[[ Data supplied open ]]
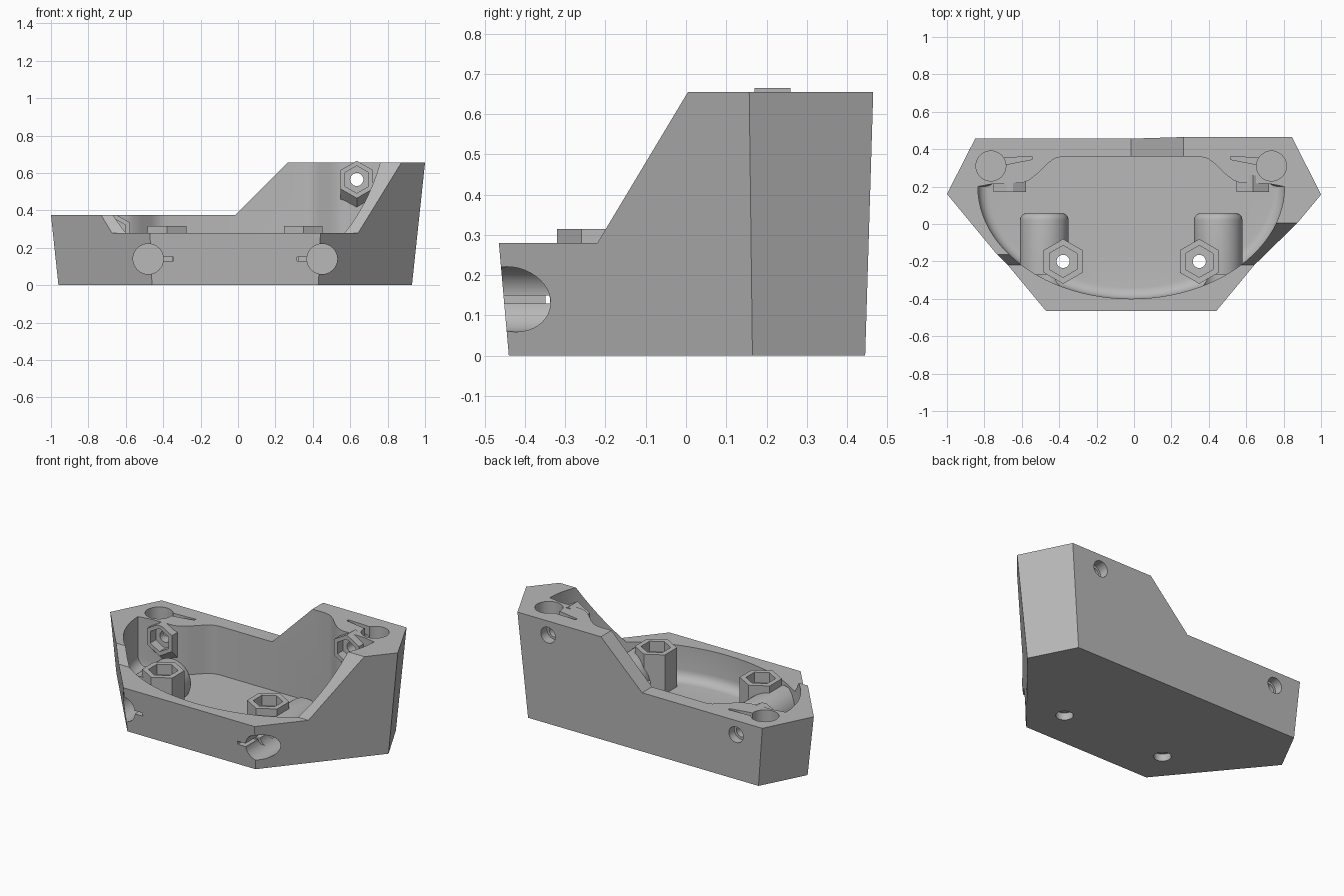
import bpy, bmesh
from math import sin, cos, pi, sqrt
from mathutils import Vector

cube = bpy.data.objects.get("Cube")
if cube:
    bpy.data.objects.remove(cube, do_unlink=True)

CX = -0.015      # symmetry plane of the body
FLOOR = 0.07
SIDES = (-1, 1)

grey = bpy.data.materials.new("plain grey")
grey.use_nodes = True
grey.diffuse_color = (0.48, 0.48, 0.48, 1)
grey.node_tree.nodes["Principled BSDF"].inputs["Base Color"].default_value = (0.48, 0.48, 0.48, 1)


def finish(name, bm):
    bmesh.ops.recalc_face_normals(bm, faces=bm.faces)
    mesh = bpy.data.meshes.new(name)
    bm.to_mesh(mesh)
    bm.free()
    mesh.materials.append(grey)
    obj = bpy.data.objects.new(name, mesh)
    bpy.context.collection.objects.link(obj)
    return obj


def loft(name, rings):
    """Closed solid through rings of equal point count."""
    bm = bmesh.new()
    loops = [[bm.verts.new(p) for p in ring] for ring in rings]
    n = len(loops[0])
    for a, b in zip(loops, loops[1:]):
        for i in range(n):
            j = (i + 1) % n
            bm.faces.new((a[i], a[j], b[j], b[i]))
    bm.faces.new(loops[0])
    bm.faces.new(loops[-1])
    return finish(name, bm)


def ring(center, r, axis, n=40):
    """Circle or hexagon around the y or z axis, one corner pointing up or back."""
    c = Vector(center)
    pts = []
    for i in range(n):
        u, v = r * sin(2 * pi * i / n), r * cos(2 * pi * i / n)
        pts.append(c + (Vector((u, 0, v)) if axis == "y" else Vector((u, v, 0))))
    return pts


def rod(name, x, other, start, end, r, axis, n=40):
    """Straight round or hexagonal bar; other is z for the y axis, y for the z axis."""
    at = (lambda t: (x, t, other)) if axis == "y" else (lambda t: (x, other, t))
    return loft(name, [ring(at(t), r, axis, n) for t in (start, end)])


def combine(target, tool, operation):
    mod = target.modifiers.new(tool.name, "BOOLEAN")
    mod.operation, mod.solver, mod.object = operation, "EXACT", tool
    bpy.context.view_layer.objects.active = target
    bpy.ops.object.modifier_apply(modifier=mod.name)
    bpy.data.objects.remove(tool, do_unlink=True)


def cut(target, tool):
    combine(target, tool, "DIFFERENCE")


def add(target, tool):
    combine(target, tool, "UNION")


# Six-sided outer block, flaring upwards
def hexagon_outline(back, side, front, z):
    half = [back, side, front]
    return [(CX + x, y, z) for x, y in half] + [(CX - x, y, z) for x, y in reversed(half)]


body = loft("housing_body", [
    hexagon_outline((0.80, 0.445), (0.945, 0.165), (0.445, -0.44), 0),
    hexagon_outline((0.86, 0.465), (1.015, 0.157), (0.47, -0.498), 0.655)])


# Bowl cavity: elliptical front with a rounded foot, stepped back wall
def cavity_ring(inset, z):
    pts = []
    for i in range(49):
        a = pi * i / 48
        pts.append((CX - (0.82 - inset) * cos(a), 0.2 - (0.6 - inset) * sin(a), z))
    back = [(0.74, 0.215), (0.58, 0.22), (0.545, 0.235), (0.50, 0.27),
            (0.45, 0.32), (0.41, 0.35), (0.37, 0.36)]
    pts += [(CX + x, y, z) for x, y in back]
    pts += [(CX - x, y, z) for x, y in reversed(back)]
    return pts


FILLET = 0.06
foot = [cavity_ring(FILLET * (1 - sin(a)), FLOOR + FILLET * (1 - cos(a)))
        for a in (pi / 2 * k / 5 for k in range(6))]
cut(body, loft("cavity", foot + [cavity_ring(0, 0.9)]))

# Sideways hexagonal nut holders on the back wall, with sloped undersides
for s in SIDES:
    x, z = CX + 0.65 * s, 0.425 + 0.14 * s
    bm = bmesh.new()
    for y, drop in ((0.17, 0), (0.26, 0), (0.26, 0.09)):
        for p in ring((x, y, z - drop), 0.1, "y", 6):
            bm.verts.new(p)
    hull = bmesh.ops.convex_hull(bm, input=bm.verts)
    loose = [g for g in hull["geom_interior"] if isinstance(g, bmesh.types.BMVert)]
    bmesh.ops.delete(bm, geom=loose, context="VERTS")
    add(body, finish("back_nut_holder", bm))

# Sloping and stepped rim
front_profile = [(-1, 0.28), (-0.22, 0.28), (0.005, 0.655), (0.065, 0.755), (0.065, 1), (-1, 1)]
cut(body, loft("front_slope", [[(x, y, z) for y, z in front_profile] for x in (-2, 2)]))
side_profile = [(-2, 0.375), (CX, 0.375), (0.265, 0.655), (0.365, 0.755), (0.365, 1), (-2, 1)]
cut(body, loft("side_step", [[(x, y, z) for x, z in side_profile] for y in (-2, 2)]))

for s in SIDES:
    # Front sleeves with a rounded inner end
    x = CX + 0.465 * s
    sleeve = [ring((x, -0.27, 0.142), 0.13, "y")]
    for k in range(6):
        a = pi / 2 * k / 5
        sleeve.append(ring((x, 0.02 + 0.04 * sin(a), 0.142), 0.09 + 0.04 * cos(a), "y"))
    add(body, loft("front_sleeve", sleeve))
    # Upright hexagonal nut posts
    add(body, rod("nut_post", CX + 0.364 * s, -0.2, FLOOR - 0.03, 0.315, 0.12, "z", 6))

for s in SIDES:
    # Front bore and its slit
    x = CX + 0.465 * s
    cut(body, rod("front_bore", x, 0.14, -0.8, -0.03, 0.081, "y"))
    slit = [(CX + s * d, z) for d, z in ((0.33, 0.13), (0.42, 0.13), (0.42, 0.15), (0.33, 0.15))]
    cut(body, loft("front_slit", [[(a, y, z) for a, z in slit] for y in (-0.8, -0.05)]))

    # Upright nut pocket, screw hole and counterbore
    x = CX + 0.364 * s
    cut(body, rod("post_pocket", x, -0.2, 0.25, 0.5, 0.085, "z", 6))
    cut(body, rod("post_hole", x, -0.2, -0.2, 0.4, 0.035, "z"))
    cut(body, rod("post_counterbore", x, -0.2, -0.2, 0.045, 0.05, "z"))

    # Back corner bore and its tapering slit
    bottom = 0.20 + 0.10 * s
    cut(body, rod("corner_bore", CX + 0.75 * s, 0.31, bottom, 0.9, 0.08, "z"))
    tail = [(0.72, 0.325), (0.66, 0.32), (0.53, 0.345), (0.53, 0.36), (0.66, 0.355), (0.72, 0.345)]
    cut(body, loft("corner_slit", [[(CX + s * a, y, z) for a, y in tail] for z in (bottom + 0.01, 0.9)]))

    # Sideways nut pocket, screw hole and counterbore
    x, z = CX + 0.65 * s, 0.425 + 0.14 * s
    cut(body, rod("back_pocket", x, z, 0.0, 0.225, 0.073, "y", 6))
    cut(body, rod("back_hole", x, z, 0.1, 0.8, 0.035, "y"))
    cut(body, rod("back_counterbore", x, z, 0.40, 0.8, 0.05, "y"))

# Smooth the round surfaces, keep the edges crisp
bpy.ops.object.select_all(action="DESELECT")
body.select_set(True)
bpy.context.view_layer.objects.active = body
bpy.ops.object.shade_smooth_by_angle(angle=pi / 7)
[[ Data supplied closed ]]
Leave the images aside and return the records above exactly as written.

import bpy, bmesh
from math import sin, cos, pi, sqrt
from mathutils import Vector

cube = bpy.data.objects.get("Cube")
if cube:
    bpy.data.objects.remove(cube, do_unlink=True)

CX = -0.015      # symmetry plane of the body
FLOOR = 0.07
SIDES = (-1, 1)

grey = bpy.data.materials.new("plain grey")
grey.use_nodes = True
grey.diffuse_color = (0.48, 0.48, 0.48, 1)
grey.node_tree.nodes["Principled BSDF"].inputs["Base Color"].default_value = (0.48, 0.48, 0.48, 1)


def finish(name, bm):
    bmesh.ops.recalc_face_normals(bm, faces=bm.faces)
    mesh = bpy.data.meshes.new(name)
    bm.to_mesh(mesh)
    bm.free()
    mesh.materials.append(grey)
    obj = bpy.data.objects.new(name, mesh)
    bpy.context.collection.objects.link(obj)
    return obj


def loft(name, rings):
    """Closed solid through rings of equal point count."""
    bm = bmesh.new()
    loops = [[bm.verts.new(p) for p in ring] for ring in rings]
    n = len(loops[0])
    for a, b in zip(loops, loops[1:]):
        for i in range(n):
            j = (i + 1) % n
            bm.faces.new((a[i], a[j], b[j], b[i]))
    bm.faces.new(loops[0])
    bm.faces.new(loops[-1])
    return finish(name, bm)


def ring(center, r, axis, n=40):
    """Circle or hexagon around the y or z axis, one corner pointing up or back."""
    c = Vector(center)
    pts = []
    for i in range(n):
        u, v = r * sin(2 * pi * i / n), r * cos(2 * pi * i / n)
        pts.append(c + (Vector((u, 0, v)) if axis == "y" else Vector((u, v, 0))))
    return pts


def rod(name, x, other, start, end, r, axis, n=40):
    """Straight round or hexagonal bar; other is z for the y axis, y for the z axis."""
    at = (lambda t: (x, t, other)) if axis == "y" else (lambda t: (x, other, t))
    return loft(name, [ring(at(t), r, axis, n) for t in (start, end)])


def combine(target, tool, operation):
    mod = target.modifiers.new(tool.name, "BOOLEAN")
    mod.operation, mod.solver, mod.object = operation, "EXACT", tool
    bpy.context.view_layer.objects.active = target
    bpy.ops.object.modifier_apply(modifier=mod.name)
    bpy.data.objects.remove(tool, do_unlink=True)


def cut(target, tool):
    combine(target, tool, "DIFFERENCE")


def add(target, tool):
    combine(target, tool, "UNION")


# Six-sided outer block, flaring upwards
def hexagon_outline(back, side, front, z):
    half = [back, side, front]
    return [(CX + x, y, z) for x, y in half] + [(CX - x, y, z) for x, y in reversed(half)]


body = loft("housing_body", [
    hexagon_outline((0.80, 0.445), (0.945, 0.165), (0.445, -0.44), 0),
    hexagon_outline((0.86, 0.465), (1.015, 0.157), (0.47, -0.498), 0.655)])


# Bowl cavity: elliptical front with a rounded foot, stepped back wall
def cavity_ring(inset, z):
    pts = []
    for i in range(49):
        a = pi * i / 48
        pts.append((CX - (0.82 - inset) * cos(a), 0.2 - (0.6 - inset) * sin(a), z))
    back = [(0.74, 0.215), (0.58, 0.22), (0.545, 0.235), (0.50, 0.27),
            (0.45, 0.32), (0.41, 0.35), (0.37, 0.36)]
    pts += [(CX + x, y, z) for x, y in back]
    pts += [(CX - x, y, z) for x, y in reversed(back)]
    return pts


FILLET = 0.06
foot = [cavity_ring(FILLET * (1 - sin(a)), FLOOR + FILLET * (1 - cos(a)))
        for a in (pi / 2 * k / 5 for k in range(6))]
cut(body, loft("cavity", foot + [cavity_ring(0, 0.9)]))

# Sideways hexagonal nut holders on the back wall, with sloped undersides
for s in SIDES:
    x, z = CX + 0.65 * s, 0.425 + 0.14 * s
    bm = bmesh.new()
    for y, drop in ((0.17, 0), (0.26, 0), (0.26, 0.09)):
        for p in ring((x, y, z - drop), 0.1, "y", 6):
            bm.verts.new(p)
    hull = bmesh.ops.convex_hull(bm, input=bm.verts)
    loose = [g for g in hull["geom_interior"] if isinstance(g, bmesh.types.BMVert)]
    bmesh.ops.delete(bm, geom=loose, context="VERTS")
    add(body, finish("back_nut_holder", bm))

# Sloping and stepped rim
front_profile = [(-1, 0.28), (-0.22, 0.28), (0.005, 0.655), (0.065, 0.755), (0.065, 1), (-1, 1)]
cut(body, loft("front_slope", [[(x, y, z) for y, z in front_profile] for x in (-2, 2)]))
side_profile = [(-2, 0.375), (CX, 0.375), (0.265, 0.655), (0.365, 0.755), (0.365, 1), (-2, 1)]
cut(body, loft("side_step", [[(x, y, z) for x, z in side_profile] for y in (-2, 2)]))

for s in SIDES:
    # Front sleeves with a rounded inner end
    x = CX + 0.465 * s
    sleeve = [ring((x, -0.27, 0.142), 0.13, "y")]
    for k in range(6):
        a = pi / 2 * k / 5
        sleeve.append(ring((x, 0.02 + 0.04 * sin(a), 0.142), 0.09 + 0.04 * cos(a), "y"))
    add(body, loft("front_sleeve", sleeve))
    # Upright hexagonal nut posts
    add(body, rod("nut_post", CX + 0.364 * s, -0.2, FLOOR - 0.03, 0.315, 0.12, "z", 6))

for s in SIDES:
    # Front bore and its slit
    x = CX + 0.465 * s
    cut(body, rod("front_bore", x, 0.14, -0.8, -0.03, 0.081, "y"))
    slit = [(CX + s * d, z) for d, z in ((0.33, 0.13), (0.42, 0.13), (0.42, 0.15), (0.33, 0.15))]
    cut(body, loft("front_slit", [[(a, y, z) for a, z in slit] for y in (-0.8, -0.05)]))

    # Upright nut pocket, screw hole and counterbore
    x = CX + 0.364 * s
    cut(body, rod("post_pocket", x, -0.2, 0.25, 0.5, 0.085, "z", 6))
    cut(body, rod("post_hole", x, -0.2, -0.2, 0.4, 0.035, "z"))
    cut(body, rod("post_counterbore", x, -0.2, -0.2, 0.045, 0.05, "z"))

    # Back corner bore and its tapering slit
    bottom = 0.20 + 0.10 * s
    cut(body, rod("corner_bore", CX + 0.75 * s, 0.31, bottom, 0.9, 0.08, "z"))
    tail = [(0.72, 0.325), (0.66, 0.32), (0.53, 0.345), (0.53, 0.36), (0.66, 0.355), (0.72, 0.345)]
    cut(body, loft("corner_slit", [[(CX + s * a, y, z) for a, y in tail] for z in (bottom + 0.01, 0.9)]))

    # Sideways nut pocket, screw hole and counterbore
    x, z = CX + 0.65 * s, 0.425 + 0.14 * s
    cut(body, rod("back_pocket", x, z, 0.0, 0.225, 0.073, "y", 6))
    cut(body, rod("back_hole", x, z, 0.1, 0.8, 0.035, "y"))
    cut(body, rod("back_counterbore", x, z, 0.40, 0.8, 0.05, "y"))

# Smooth the round surfaces, keep the edges crisp
bpy.ops.object.select_all(action="DESELECT")
body.select_set(True)
bpy.context.view_layer.objects.active = body
bpy.ops.object.shade_smooth_by_angle(angle=pi / 7)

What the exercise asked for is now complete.